these in the world, gentle spaces where people read and wrote in a
When I figured out the Internet, the world came rushing in in a torrent
on my phone and laptop. The news, blogs, commentary, social media was
all about the anxiety of containing terror, anxiety over the refugees,
over double standards of world media that ostensibly didn't make a big
deal about terror in areas like Beirut.
I began my few days at the residential library with some trepidation. It
was not just the wheezing of the wind in the graveyard behind me, the
chill which I initially felt keenly—I’m not good in the countryside. I
feel like there may be an axe murderer about. I thrive in the buzz of a
city. But now, I wanted so much for the terror not to interfere with the
beauty of this still untouched, still kind world.
Initially I hovered on the fringes of the writing group that invited me
and supported me here for over a year. I soon discovered that that was
the point. We were here to write. We met at mealtimes. We were on our
own. To walk, to write in our bedrooms, in the library or in the crimson
I understood then that it was not loneliness I feared but absolute
freedom where I wasn’t part of a ‘group’. I finally gave myself
permission to write in bed, under the covers, in the library, to take a
break around the quaint village where people were welcoming and
displayed dog food in the windows, well because that’s what you do in
I was only there for about four days, but everyday something happened
while I walked with some of the writing group in the forest, explored
abandoned mills, tripped across streams, climbed over stiles, past
flocks of sheep, past people with large dogs coated with glossy hair
that bounded around them, almost expecting Jane Eyre to appear in
billowing black skirts on the heath as darkness fell in the skies and
Some of us began to talk to one another on our walks. I mean really
talk, beyond the small chit-chat. There is nothing like being in the
middle of nowhere to quietly get to know people, walk through sludge,
grass and trees, smudged with yellow sunlight, pebbles on the track. I
realised that nobody in life escapes sorrow, an ache, or wound that can
The memory of tears came amidst laughter and with that, empathy and
respect. We did have something in common. We each carried our burdens.
We saw the humanity in one another.
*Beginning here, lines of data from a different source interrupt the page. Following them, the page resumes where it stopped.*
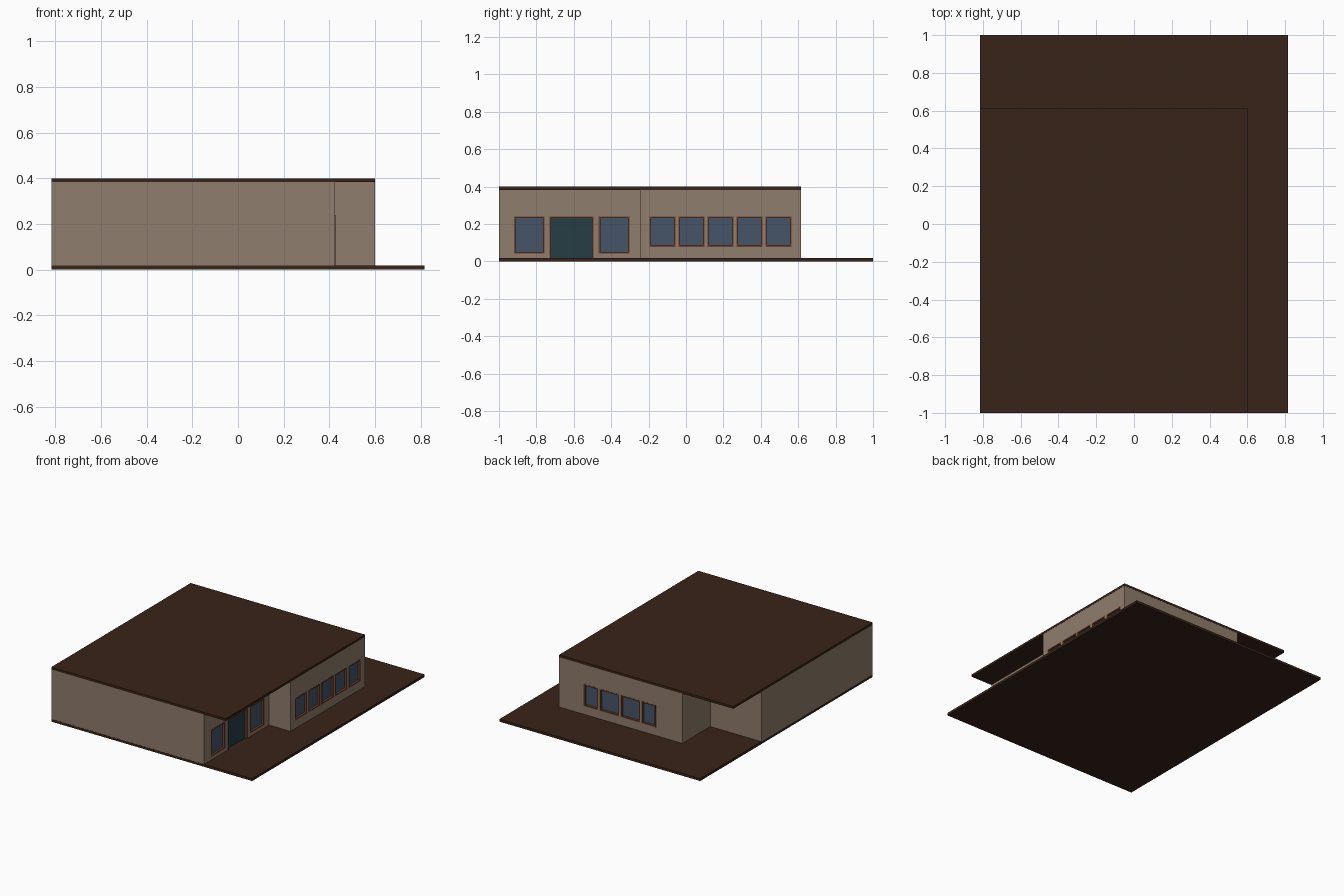
import bpy, bmesh

if "Cube" in bpy.data.objects:
    bpy.data.objects.remove(bpy.data.objects["Cube"])

def material(name, rgb):
    m = bpy.data.materials.new(name)
    m.diffuse_color = (*rgb, 1)
    m.use_nodes = True
    m.node_tree.nodes["Principled BSDF"].inputs["Base Color"].default_value = m.diffuse_color
    return m

WALL = material("wall_plaster", (0.275, 0.205, 0.15))
DARK = material("dark_timber", (0.04, 0.017, 0.009))
FRAME = material("frame_wood", (0.156, 0.053, 0.026))
GLASS = material("window_glass", (0.061, 0.091, 0.14))
DOOR = material("door_paint", (0.019, 0.048, 0.058))

def finish(name, bm, mat):
    bmesh.ops.recalc_face_normals(bm, faces=bm.faces[:])
    mesh = bpy.data.meshes.new(name)
    bm.to_mesh(mesh)
    bm.free()
    ob = bpy.data.objects.new(name, mesh)
    bpy.context.collection.objects.link(ob)
    if mat:
        mesh.materials.append(mat)
    return ob

def add_box(bm, lo, hi):
    verts = bmesh.ops.create_cube(bm, size=1)["verts"]
    for v in verts:
        v.co = [(a + b) / 2 + c * (b - a) for a, b, c in zip(lo, hi, v.co)]

def boxes(name, bounds, mat):
    bm = bmesh.new()
    for lo, hi in bounds:
        add_box(bm, lo, hi)
    return finish(name, bm, mat)

# ground slab and flat roof
boxes("base_slab", [((-0.815, -1, 0), (0.815, 1, 0.018))], DARK)
boxes("flat_roof", [((-0.815, -1, 0.383), (0.6, 0.615, 0.4))], DARK)

# walls: stepped footprint with recessed entrance and rear corner
footprint = [(-0.815, -0.999), (0.425, -0.999), (0.425, -0.245), (0.599, -0.245),
             (0.599, 0.614), (-0.4, 0.614), (-0.4, 0.29), (-0.815, 0.29)]
bm = bmesh.new()
face = bm.faces.new([bm.verts.new((x, y, 0.018)) for x, y in footprint])
top = bmesh.ops.extrude_face_region(bm, geom=[face])["geom"]
bmesh.ops.translate(bm, vec=(0, 0, 0.365),
                    verts=[g for g in top if isinstance(g, bmesh.types.BMVert)])
walls = finish("walls", bm, WALL)

DEPTH, T = 0.03, 0.009
cutters = []

def opening(name, axis, plane, a, b, z0, z1, fill, sill=True):
    """Recessed framed panel on a wall facing +x (axis 0) or +y (axis 1)."""
    def span(u0, u1, w0, w1, d0, d1):
        lo, hi = (plane + d0, u0), (plane + d1, u1)
        if axis == 1:
            lo, hi = lo[::-1], hi[::-1]
        return (*lo, w0), (*hi, w1)
    cutters.append(span(a, b, z0, z1, -DEPTH, 0.05))
    bars = [span(a, a + T, z0, z1, -DEPTH, 0.001),
            span(b - T, b, z0, z1, -DEPTH, 0.001),
            span(a + T, b - T, z1 - T, z1, -DEPTH, 0.001)]
    base = z0
    if sill:
        bars.append(span(a + T, b - T, z0, z0 + T, -DEPTH, 0.001))
        base = z0 + T
    boxes(name + "_frame", bars, FRAME)
    boxes(name + "_panel", [span(a + T, b - T, base, z1 - T, -DEPTH, -0.015)], fill)

# entrance wall: door between two tall windows
opening("entrance_window_front", 0, 0.425, -0.92, -0.756, 0.042, 0.24, GLASS)
opening("entrance_door", 0, 0.425, -0.73, -0.494, 0.018, 0.24, DOOR, sill=False)
opening("entrance_window_back", 0, 0.425, -0.467, -0.302, 0.042, 0.24, GLASS)

# row of five windows on the projecting right wall
for i in range(5):
    y = -0.196 + i * 0.155
    opening(f"side_window_{i + 1}", 0, 0.599, y, y + 0.14, 0.078, 0.24, GLASS)

# row of four windows on the rear wall
for i, (a, b) in enumerate([(-0.185, -0.068), (-0.057, 0.102), (0.113, 0.272), (0.283, 0.40)]):
    opening(f"rear_window_{i + 1}", 1, 0.614, a, b, 0.078, 0.24, GLASS)

# recesses cut into the walls
cutter = boxes("opening_cutter", cutters, None)
cutter.hide_render = True
cutter.hide_viewport = True
cutter.display_type = 'WIRE'
mod = walls.modifiers.new("openings", 'BOOLEAN')
mod.operation = 'DIFFERENCE'
mod.solver = 'EXACT'
mod.object = cutter
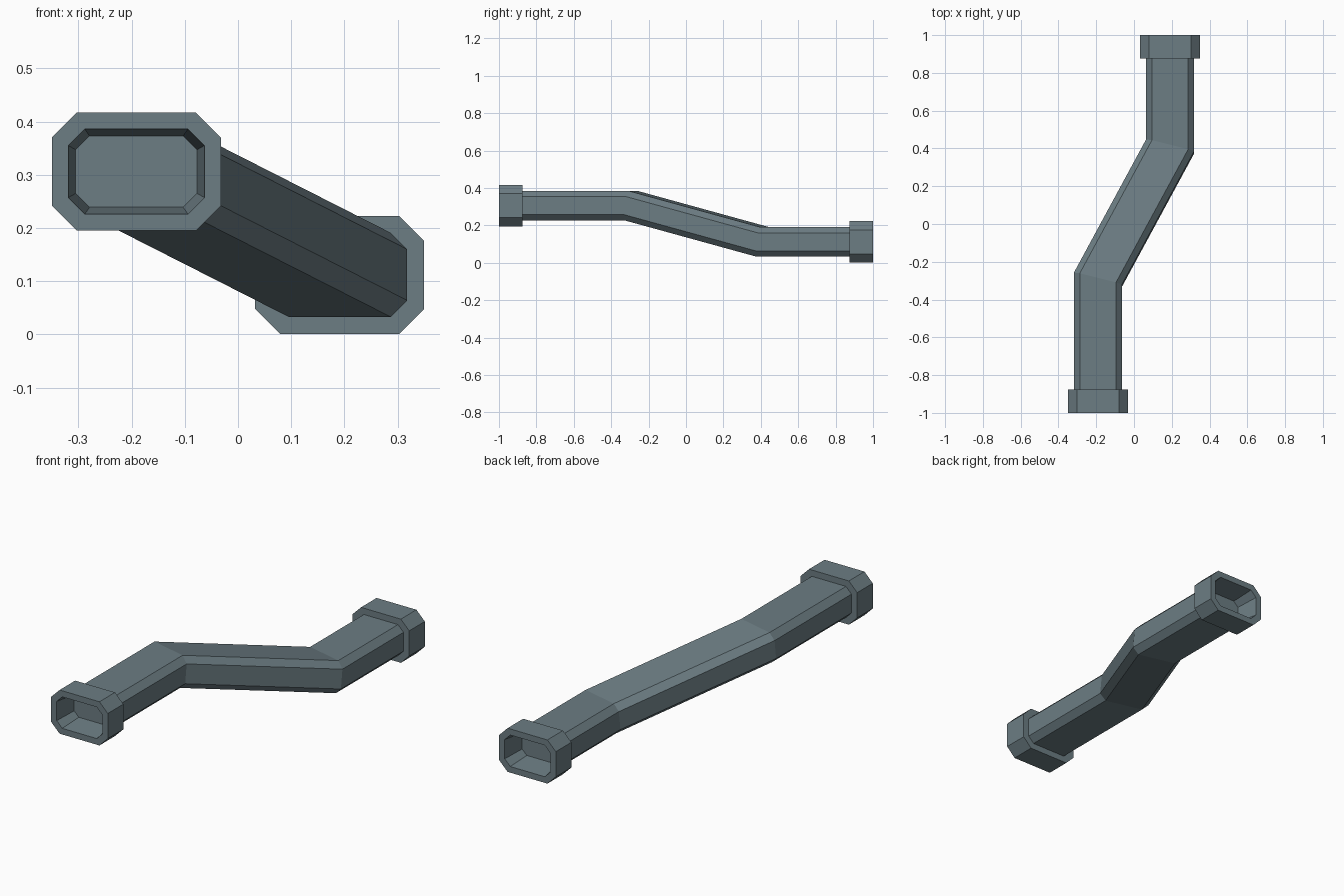
import bpy, bmesh
from mathutils import Vector

if "Cube" in bpy.data.objects:
    bpy.data.objects.remove(bpy.data.objects["Cube"])

mat = bpy.data.materials.new("blue grey metal")
mat.diffuse_color = (0.15, 0.205, 0.228, 1)
mat.use_nodes = True
mat.node_tree.nodes["Principled BSDF"].inputs["Base Color"].default_value = mat.diffuse_color


def octagon(hw, hh, c):
    """Chamfered rectangle in x and z."""
    return [(hw - c, -hh), (hw, -hh + c), (hw, hh - c), (hw - c, hh),
            (-hw + c, hh), (-hw, hh - c), (-hw, -hh + c), (-hw + c, -hh)]


def loft(name, rings, cap_first=False):
    """Skin a list of rings of points with flat quads."""
    bm = bmesh.new()
    loops = [[bm.verts.new(p) for p in r] for r in rings]
    for a, b in zip(loops, loops[1:]):
        for i in range(8):
            j = (i + 1) % 8
            bm.faces.new((a[i], a[j], b[j], b[i]))
    if cap_first:
        bm.faces.new(loops[0])
    bmesh.ops.recalc_face_normals(bm, faces=bm.faces)
    me = bpy.data.meshes.new(name)
    bm.to_mesh(me)
    bm.free()
    me.materials.append(mat)
    ob = bpy.data.objects.new(name, me)
    bpy.context.collection.objects.link(ob)


PIPE = (0.127, 0.079, 0.031)
path = [Vector(p) for p in ((-0.191, -0.875, 0.306), (-0.191, -0.295, 0.306),
                            (0.191, 0.41, 0.112), (0.191, 0.875, 0.112))]

# bent pipe, mitred at both bends
slope = (path[2] - path[1]).normalized()
mitre = slope + Vector((0, 1, 0))
rings = []
for k, p in enumerate(path):
    n = mitre if k in (1, 2) else Vector((0, 1, 0))
    rings.append([p + Vector((x, -(n.x * x + n.z * z) / n.y, z))
                  for x, z in octagon(*PIPE)])
loft("bent_pipe", rings)

# end collars with a shallow tapered, closed mouth
for name, p, s in (("front_collar", path[0], -1), ("back_collar", path[3], 1)):
    steps = [(0.88, (0.114, 0.067, 0.026)), (1.0, (0.128, 0.08, 0.031)),
             (1.0, (0.159, 0.111, 0.047)), (0.875, (0.159, 0.111, 0.047)),
             (0.875, PIPE)]
    loft(name, [[(p.x + x, s * y, p.z + z) for x, z in octagon(*size)]
                for y, size in steps], cap_first=True)
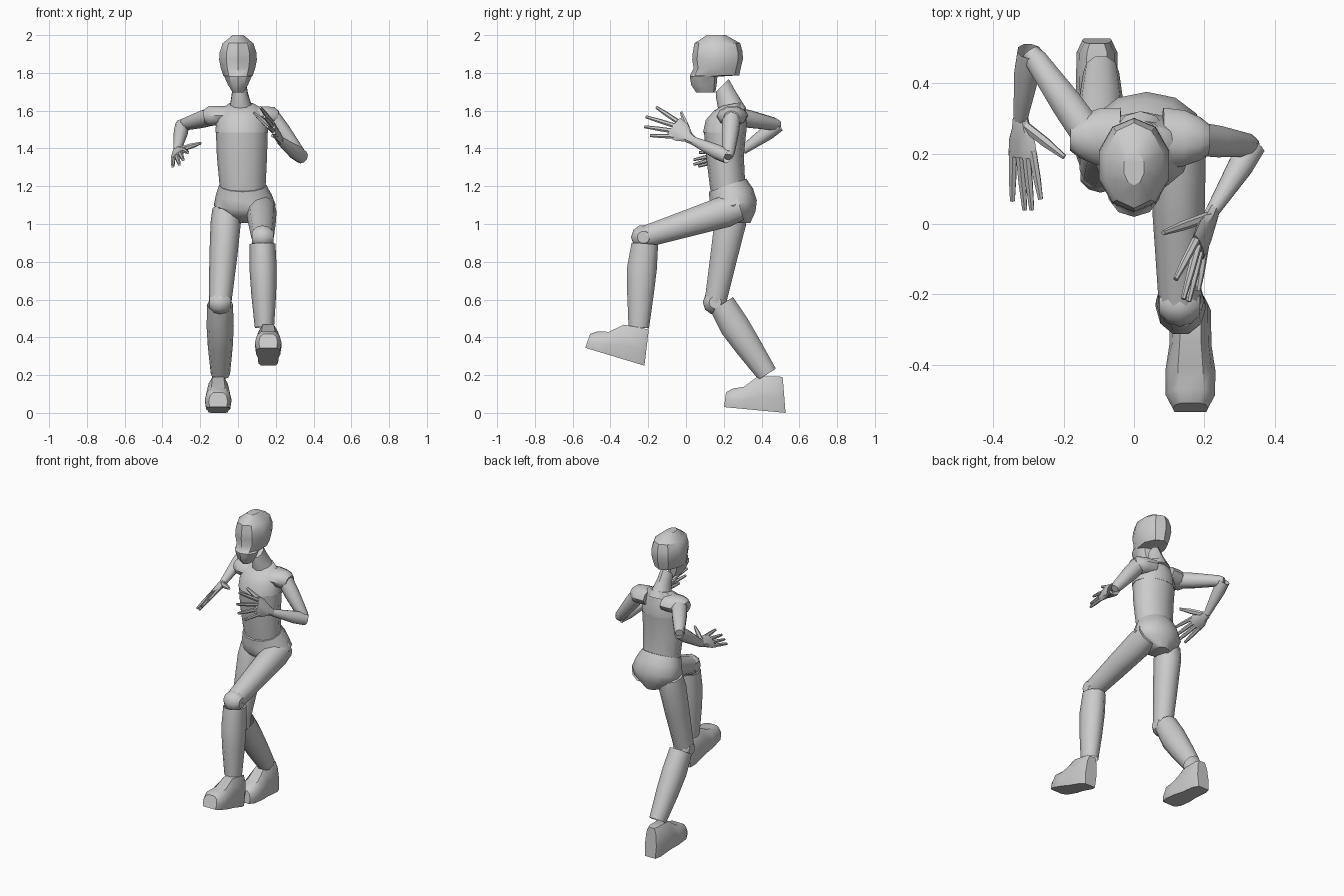
import bpy, bmesh, math
from mathutils import Vector as V

if "Cube" in bpy.data.objects:
    bpy.data.objects.remove(bpy.data.objects["Cube"])


def loft(name, rings, caps=True, angle=40):
    """Skin a list of equal-length point rings into one object."""
    bm = bmesh.new()
    rows = [[bm.verts.new(p) for p in r] for r in rings]
    n = len(rows[0])
    for a, b in zip(rows, rows[1:]):
        for i in range(n):
            bm.faces.new((a[i], a[(i + 1) % n], b[(i + 1) % n], b[i]))
    if caps:
        bm.faces.new(rows[0][::-1])
        bm.faces.new(rows[-1])
    bmesh.ops.recalc_face_normals(bm, faces=bm.faces)
    me = bpy.data.meshes.new(name)
    bm.to_mesh(me)
    bm.free()
    ob = bpy.data.objects.new(name, me)
    bpy.context.collection.objects.link(ob)
    bpy.context.view_layer.objects.active = ob
    ob.select_set(True)
    bpy.ops.object.shade_smooth_by_angle(angle=math.radians(angle))
    ob.select_set(False)
    return ob


def body(name, specs, n=12, angle=40):
    """Stacked ellipses: x, y, z, rx, ry, slope of the ring towards the back."""
    rings = []
    for x, y, z, rx, ry, s in specs:
        ang = [-math.pi / 2 + 2 * math.pi * i / n for i in range(n)]
        rings.append([(x + rx * math.cos(a), y + ry * math.sin(a),
                       z + s * ry * math.sin(a)) for a in ang])
    return loft(name, rings, True, angle)


def limb(name, a, b, profile, side=(1, 0, 0), n=10, caps=True):
    """Tube from a to b; profile rows: t, r_side, r_other, offset along other."""
    a, b = V(a), V(b)
    d = (b - a).normalized()
    u = V(side)
    u = (u - d * u.dot(d)).normalized()
    w = d.cross(u)
    rings = []
    for t, ru, rw, off in profile:
        c = a.lerp(b, t) + w * off
        rings.append([c + u * ru * math.cos(2 * math.pi * i / n)
                      + w * rw * math.sin(2 * math.pi * i / n) for i in range(n)])
    return loft(name, rings, caps)


def ball(name, c, r):
    prof = [(0.5 - 0.5 * math.cos(math.pi * k / 6), r * math.sin(math.pi * k / 6),
             r * math.sin(math.pi * k / 6), 0) for k in range(1, 6)]
    c = V(c)
    return limb(name, c - V((r, 0, 0)), c + V((r, 0, 0)), prof, (0, 1, 0))


def foot(name, x, y, z, tilt):
    """Shoe with heel bottom at x, y, z and the toe raised by tilt degrees."""
    c, s = math.cos(math.radians(tilt)), math.sin(math.radians(tilt))
    rings = []
    # bottom u, top u, height, half width
    for ub, ut, h, w in [(0, .033, .188, .042), (.04, .06, .188, .058),
                         (.14, .168, .176, .06), (.21, .232, .117, .071),
                         (.29, .29, .102, .07), (.327, .324, .078, .05)]:
        ring = []
        for k, f in [(-.9, 0), (.9, 0), (1, .4), (.85, .8), (.5, 1),
                     (-.5, 1), (-.85, .8), (-1, .4)]:
            u, v = ub + (ut - ub) * f, h * f
            ring.append((x + k * w, y - (u * c - v * s), z + u * s + v * c))
        rings.append(ring)
    return loft(name, rings)


def hand(name, wrist, a, b, tips, thumb):
    """Flat palm from wrist to knuckle line a-b, four fingers and a thumb."""
    wrist, a, b = V(wrist), V(a), V(b)
    mid, half = (a + b) / 2, (b - a).length / 2
    limb(name + "_palm", wrist, mid,
         [(0, .024, .02, 0), (.25, .03, .022, 0), (.6, half, .018, 0),
          (1, half + .004, .014, 0)], b - a, 8)
    d = (mid - wrist) * .15
    for i, t in enumerate(tips):
        k = a.lerp(b, (i + .5) / 4)
        limb(f"{name}_finger_{i + 1}", k - d, t,
             [(0, .013, .012, 0), (.55, .012, .011, 0), (1, .008, .007, 0)], b - a, 6)
    limb(name + "_thumb", wrist.lerp(mid, .2) + (b - a) * .15, thumb,
         [(0, .016, .014, 0), (.55, .016, .013, 0), (1, .008, .007, 0)], b - a, 6)


# Head with jaw step, and leaning neck
body("head", [(0, .105, 1.695, .028, .05, 0), (0, .095, 1.735, .055, .067, 0),
              (0, .093, 1.78, .076, .073, 0), (0, .152, 1.787, .082, .13, 0),
              (0, .165, 1.825, .096, .125, 0), (0, .167, 1.87, .105, .134, 0),
              (0, .168, 1.91, .102, .132, 0), (0, .166, 1.957, .085, .121, 0),
              (0, .16, 2.0, .03, .05, 0)], 10, 35)
body("neck", [(.018, .25, 1.59, .075, .07, .3), (.014, .228, 1.64, .056, .06, .35),
              (.01, .21, 1.685, .045, .05, .45), (.006, .193, 1.733, .04, .034, 1)], 10)

# Torso
body("chest", [(.02, .205, 1.485, .14, .115, 0), (.02, .212, 1.55, .135, .108, 0),
               (.02, .222, 1.61, .11, .075, .15), (.018, .24, 1.635, .07, .055, .2)])
body("abdomen", [(.02, .207, 1.49, .137, .112, 0), (.021, .206, 1.36, .133, .1, 0),
                 (.024, .219, 1.22, .123, .093, .2), (.026, .225, 1.17, .12, .09, .3)])
body("pelvis", [(.025, .22, 1.205, .126, .099, .35), (.031, .24, 1.155, .148, .115, .28),
                (.036, .25, 1.10, .164, .125, .2), (.038, .26, 1.055, .14, .108, .1),
                (.035, .275, 1.005, .055, .065, 0)])
for name, a, b in [("right_shoulder", (-.04, .245, 1.575), (-.18, .25, 1.572)),
                   ("left_shoulder", (.08, .245, 1.575), (.213, .24, 1.565))]:
    limb(name, a, b, [(0, .085, .05, 0), (.45, .08, .055, 0), (.8, .062, .055, 0),
                      (1, .042, .035, 0)], (0, 1, 0))

# Arms
UPPER = [(0, .05, .05, 0), (.35, .047, .047, 0), (.9, .034, .034, 0), (1, .024, .024, 0)]
FORE = [(0, .037, .037, 0), (.3, .04, .038, 0), (1, .023, .021, 0)]
ARMS = {
    "right": ((-.13, .255, 1.572), (-.295, .49, 1.525), (-.322, .3, 1.39),
              (-.352, .19, 1.335), (-.278, .19, 1.395),
              [(-.345, .065, 1.305), (-.31, .04, 1.315), (-.29, .04, 1.34),
               (-.265, .07, 1.378)], (-.198, .19, 1.428)),
    "left": ((.175, .242, 1.565), (.338, .222, 1.355), (.225, .04, 1.44),
             (.2, -.075, 1.462), (.165, -.06, 1.568),
             [(.182, -.19, 1.468), (.155, -.22, 1.515), (.14, -.213, 1.568),
              (.118, -.157, 1.618)], (.083, -.025, 1.59)),
}
for side, (s, e, w, a, b, tips, thumb) in ARMS.items():
    limb(side + "_upper_arm", s, e, UPPER, (0, 0, 1))
    limb(side + "_forearm", e, w, FORE, (0, 0, 1), caps=False)
    hand(side + "_hand", w, a, b, tips, thumb)

# Legs: hip, knee, shin top, ankle, heel, foot tilt
LEGS = {
    "right": ((-.06, .248, 1.08), (-.095, .155, .585), (-.095, .19, .575),
              (-.093, .43, .205), (-.105, .527, 0), 5.4),
    "left": ((.123, .285, 1.09), (.13, -.225, .93), (.13, -.218, .895),
             (.14, -.25, .452), (.16, -.22, .25), 16.8),
}
for side, (hip, knee, top, ankle, heel, tilt) in LEGS.items():
    limb(side + "_thigh", hip, knee, [(0, .075, .075, 0), (.15, .08, .088, 0),
                                      (.5, .074, .076, 0), (1, .06, .06, 0)])
    ball(side + "_knee", knee, .066)
    limb(side + "_shin", top, ankle, [(0, .068, .074, 0), (.3, .072, .083, .006),
                                      (.6, .066, .074, .004), (1, .051, .057, 0)],
         caps=False)
    foot(side + "_foot", *heel, tilt)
We all desperately want to be good writers. We love books. You can feel
part of any group if you recognise that every individual is struggling,
while maintaining your unique identity. And that is the cornerstone of a
On the way back on the train, I heard the most extraordinary
announcement in the toilet. It said, “please don't flush cloth, used
sweaters, or hopes and dreams down this toilet.” It was obviously made
up by a whimsical Brit for travellers when the world felt solid. It
brought home painfully to me that humour while travelling on trains and
planes could soon be a thing of the past.
Back in London my flatmate told me that after the Paris attacks London
felt deserted. People were no longer looking up. Our bags were searched
at the Guardian offices, a first. They were more rigorously searched in
galleries and libraries. Policemen loitered at traffic lights. They
weren’t smiling. Sudden noises, like a crane, or a truck screeching to a
halt made people jump.
London was on high alert. Brussels had virtually shut down. India
remembered attacks. We need to be able to be otherworldly sometimes, to
dream, to muse, to be free. The real battle is achieving the balance
required by humans to belong, to have purpose in life, and to be free.
This made me think of the young jihadis,
the US, Belgians and British youth who had blown themselves up. They
were desperate to belong somewhere. France can bomb Syria to
smithereens. Russia can join in. So can the British. But bombing would
never change the battle of hearts and minds that the world is losing.